===== Material for the task =====

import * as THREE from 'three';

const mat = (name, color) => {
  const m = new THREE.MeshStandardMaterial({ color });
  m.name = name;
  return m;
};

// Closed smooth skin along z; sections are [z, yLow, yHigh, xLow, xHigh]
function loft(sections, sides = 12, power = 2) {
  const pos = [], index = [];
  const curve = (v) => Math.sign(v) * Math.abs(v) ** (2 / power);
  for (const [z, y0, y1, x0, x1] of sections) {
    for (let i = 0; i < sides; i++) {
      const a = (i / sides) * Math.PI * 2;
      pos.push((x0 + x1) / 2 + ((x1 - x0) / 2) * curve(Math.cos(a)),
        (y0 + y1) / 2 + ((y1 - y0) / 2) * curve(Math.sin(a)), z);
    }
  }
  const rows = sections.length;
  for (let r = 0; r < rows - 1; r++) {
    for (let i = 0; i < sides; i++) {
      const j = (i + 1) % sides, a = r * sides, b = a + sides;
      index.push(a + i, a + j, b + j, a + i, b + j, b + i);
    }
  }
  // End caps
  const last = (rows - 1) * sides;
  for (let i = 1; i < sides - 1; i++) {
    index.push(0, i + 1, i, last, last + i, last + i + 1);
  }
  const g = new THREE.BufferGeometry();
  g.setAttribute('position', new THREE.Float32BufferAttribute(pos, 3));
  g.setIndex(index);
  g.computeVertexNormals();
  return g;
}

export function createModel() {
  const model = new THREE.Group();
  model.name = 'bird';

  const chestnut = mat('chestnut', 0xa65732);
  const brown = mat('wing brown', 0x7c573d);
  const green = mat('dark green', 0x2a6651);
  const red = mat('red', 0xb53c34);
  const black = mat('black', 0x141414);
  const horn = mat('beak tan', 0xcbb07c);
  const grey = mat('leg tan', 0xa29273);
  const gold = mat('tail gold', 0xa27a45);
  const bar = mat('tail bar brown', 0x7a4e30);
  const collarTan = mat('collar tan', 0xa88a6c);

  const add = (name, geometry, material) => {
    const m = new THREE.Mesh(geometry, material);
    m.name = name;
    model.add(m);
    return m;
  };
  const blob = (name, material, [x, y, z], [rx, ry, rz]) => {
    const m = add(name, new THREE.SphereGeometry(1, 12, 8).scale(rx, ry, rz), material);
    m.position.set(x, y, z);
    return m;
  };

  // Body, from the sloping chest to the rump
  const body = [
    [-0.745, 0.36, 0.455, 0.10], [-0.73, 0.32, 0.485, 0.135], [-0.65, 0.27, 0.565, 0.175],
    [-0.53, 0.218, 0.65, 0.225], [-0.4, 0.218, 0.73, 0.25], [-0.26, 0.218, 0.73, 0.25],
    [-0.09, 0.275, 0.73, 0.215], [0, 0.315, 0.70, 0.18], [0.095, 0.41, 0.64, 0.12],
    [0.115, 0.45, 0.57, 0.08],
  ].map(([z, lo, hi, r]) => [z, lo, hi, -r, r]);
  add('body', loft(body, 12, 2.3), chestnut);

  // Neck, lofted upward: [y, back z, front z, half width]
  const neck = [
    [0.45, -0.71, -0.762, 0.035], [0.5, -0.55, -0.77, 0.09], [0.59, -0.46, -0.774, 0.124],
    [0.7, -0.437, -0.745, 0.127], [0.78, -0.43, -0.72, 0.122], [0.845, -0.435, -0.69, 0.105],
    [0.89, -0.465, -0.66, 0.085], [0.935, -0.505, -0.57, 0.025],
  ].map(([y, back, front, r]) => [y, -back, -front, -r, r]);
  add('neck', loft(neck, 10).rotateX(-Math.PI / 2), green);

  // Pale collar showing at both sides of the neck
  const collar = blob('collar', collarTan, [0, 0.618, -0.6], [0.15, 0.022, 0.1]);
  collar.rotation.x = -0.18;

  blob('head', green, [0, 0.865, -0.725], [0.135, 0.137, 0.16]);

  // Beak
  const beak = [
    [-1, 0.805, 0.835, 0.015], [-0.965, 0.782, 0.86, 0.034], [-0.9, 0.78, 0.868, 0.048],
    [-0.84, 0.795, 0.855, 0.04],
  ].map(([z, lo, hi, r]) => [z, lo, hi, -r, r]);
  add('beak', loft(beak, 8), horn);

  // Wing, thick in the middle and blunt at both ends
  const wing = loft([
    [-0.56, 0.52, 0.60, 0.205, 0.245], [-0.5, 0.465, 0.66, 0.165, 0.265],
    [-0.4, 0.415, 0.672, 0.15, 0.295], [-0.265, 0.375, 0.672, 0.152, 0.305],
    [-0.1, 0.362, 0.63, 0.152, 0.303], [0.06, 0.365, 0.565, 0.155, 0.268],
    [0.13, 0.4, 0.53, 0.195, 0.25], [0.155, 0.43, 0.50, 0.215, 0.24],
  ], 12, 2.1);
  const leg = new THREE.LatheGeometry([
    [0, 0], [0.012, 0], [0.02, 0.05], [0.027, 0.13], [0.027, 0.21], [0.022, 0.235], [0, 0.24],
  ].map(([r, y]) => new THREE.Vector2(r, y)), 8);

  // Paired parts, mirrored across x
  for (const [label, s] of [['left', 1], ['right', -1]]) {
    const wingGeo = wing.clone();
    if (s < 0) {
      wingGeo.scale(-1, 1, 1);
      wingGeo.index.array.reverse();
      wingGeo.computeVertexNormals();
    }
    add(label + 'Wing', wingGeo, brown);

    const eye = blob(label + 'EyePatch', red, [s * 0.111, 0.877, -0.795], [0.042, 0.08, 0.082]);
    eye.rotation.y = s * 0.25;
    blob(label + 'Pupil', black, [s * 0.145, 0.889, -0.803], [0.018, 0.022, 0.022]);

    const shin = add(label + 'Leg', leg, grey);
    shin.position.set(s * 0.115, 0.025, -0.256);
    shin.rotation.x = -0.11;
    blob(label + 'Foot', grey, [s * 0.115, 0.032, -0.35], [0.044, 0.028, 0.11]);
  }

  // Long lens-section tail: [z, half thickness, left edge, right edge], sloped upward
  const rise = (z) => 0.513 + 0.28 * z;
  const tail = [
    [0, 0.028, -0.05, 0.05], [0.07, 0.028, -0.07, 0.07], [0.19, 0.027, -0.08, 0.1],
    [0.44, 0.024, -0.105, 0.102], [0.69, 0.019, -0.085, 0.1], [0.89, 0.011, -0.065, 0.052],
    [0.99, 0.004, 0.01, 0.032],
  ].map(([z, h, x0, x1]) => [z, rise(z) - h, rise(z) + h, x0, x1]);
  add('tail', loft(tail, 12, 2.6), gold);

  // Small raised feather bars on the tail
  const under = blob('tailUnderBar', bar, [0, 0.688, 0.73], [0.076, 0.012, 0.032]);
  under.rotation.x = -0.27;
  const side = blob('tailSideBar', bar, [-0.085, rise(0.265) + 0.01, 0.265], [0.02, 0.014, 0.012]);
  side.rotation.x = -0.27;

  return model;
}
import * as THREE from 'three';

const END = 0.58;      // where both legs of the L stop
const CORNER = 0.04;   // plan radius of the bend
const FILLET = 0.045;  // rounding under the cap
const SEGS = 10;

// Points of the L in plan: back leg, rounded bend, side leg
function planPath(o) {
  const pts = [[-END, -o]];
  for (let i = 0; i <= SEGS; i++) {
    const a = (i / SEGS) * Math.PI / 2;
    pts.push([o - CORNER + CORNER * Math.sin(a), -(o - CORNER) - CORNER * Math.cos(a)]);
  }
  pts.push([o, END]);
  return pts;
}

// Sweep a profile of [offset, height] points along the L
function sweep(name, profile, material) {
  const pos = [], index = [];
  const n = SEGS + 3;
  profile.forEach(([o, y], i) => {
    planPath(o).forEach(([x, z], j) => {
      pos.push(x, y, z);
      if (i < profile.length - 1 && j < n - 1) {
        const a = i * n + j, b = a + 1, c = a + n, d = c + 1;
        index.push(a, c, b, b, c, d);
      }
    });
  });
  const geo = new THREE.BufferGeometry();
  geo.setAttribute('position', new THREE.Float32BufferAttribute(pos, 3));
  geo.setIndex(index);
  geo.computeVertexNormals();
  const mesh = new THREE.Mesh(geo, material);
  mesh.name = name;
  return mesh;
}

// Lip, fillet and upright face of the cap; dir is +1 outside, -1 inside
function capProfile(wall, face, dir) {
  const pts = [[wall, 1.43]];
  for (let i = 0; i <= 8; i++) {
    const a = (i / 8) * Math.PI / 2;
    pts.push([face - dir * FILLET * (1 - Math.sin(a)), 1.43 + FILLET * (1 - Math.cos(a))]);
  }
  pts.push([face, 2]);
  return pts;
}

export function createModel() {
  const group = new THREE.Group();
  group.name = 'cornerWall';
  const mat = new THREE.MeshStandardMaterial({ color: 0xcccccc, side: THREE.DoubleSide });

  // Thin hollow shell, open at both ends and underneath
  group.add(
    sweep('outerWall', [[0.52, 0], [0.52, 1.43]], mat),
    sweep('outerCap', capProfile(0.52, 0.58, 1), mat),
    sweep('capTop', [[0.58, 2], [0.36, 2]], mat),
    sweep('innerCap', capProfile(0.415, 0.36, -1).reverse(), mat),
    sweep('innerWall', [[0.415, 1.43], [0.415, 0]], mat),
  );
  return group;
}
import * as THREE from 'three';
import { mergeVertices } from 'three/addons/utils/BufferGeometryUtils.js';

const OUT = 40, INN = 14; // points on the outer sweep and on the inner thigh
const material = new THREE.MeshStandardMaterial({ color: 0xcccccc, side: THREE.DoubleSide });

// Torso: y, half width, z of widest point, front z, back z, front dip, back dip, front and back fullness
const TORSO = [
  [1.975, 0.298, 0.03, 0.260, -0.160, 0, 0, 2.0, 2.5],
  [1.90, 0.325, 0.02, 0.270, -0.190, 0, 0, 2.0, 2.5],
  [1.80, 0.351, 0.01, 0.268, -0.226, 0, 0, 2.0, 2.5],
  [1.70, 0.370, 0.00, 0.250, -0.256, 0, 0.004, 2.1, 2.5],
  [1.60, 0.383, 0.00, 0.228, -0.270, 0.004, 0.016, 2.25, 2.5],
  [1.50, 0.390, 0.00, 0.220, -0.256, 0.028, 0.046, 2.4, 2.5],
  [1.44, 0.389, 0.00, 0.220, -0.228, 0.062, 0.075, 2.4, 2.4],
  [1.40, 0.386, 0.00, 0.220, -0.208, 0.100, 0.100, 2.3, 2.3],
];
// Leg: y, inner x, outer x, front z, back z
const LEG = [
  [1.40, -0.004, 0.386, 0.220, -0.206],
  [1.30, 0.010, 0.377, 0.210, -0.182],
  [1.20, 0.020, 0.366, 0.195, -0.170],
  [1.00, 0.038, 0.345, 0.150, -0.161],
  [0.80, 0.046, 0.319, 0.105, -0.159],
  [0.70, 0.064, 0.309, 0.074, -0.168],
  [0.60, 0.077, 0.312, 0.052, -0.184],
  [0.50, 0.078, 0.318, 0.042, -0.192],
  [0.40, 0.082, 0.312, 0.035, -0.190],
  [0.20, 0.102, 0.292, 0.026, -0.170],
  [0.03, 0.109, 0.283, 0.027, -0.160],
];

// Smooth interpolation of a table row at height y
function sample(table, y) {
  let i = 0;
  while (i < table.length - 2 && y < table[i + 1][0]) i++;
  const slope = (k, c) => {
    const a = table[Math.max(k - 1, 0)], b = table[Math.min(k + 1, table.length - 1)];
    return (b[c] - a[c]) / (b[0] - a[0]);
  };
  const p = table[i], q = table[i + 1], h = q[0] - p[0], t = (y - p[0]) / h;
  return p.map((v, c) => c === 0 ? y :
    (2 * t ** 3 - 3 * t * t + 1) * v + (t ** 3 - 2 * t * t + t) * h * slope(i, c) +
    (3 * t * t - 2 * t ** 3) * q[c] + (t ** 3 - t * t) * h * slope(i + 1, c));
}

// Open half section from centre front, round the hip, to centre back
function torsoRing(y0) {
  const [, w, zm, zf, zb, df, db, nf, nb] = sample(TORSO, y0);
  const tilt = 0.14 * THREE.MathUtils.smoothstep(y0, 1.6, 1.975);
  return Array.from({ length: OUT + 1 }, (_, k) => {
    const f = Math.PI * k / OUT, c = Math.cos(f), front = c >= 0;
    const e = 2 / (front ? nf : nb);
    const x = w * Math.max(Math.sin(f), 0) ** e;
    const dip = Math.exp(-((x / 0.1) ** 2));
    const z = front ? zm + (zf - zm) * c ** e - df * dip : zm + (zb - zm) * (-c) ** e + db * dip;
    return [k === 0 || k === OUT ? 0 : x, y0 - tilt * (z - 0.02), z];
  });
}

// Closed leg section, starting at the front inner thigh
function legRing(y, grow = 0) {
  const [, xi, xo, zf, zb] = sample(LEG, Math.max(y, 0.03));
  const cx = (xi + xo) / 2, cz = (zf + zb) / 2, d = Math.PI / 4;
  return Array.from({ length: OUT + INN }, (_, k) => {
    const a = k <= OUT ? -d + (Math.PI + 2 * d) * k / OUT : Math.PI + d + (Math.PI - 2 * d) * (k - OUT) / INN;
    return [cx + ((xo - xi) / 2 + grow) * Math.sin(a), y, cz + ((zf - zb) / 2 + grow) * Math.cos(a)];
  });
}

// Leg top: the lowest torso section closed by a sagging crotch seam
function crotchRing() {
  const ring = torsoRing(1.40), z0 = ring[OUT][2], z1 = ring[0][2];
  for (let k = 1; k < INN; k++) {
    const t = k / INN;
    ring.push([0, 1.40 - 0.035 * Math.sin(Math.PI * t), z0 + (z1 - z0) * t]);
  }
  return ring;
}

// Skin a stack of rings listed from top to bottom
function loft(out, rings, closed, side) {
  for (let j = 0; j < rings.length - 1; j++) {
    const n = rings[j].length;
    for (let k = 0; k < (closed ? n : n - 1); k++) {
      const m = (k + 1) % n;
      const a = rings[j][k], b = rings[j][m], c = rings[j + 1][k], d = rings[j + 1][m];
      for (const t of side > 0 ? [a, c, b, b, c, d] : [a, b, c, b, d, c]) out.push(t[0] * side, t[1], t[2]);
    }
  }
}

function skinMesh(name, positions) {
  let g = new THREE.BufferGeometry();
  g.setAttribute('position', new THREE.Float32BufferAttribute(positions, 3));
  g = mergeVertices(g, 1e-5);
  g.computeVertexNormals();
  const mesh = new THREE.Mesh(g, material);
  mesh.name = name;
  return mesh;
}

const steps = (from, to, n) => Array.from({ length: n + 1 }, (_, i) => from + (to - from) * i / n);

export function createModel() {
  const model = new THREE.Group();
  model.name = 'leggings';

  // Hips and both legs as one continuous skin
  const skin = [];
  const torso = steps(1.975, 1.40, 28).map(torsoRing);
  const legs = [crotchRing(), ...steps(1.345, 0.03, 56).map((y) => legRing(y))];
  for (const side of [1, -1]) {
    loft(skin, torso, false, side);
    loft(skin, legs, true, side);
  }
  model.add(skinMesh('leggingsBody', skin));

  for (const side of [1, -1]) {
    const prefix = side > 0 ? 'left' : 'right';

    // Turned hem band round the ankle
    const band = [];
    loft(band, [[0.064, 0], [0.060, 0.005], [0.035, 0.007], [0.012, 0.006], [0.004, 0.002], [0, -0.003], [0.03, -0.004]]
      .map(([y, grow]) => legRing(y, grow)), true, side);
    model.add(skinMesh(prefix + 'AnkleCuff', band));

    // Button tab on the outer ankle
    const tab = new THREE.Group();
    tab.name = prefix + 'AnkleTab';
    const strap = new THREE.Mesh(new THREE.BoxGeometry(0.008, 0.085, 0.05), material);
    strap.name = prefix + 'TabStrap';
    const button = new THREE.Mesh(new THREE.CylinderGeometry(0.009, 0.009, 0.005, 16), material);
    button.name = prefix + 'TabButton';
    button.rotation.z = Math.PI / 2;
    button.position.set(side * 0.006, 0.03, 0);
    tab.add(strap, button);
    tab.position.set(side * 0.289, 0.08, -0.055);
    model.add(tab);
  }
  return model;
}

=====

== Work request ==
If a line in the records includes the string "collarTan", copy it.

== Answer section ==
  const collarTan = mat('collar tan', 0xa88a6c);
  const collar = blob('collar', collarTan, [0, 0.618, -0.6], [0.15, 0.022, 0.1]);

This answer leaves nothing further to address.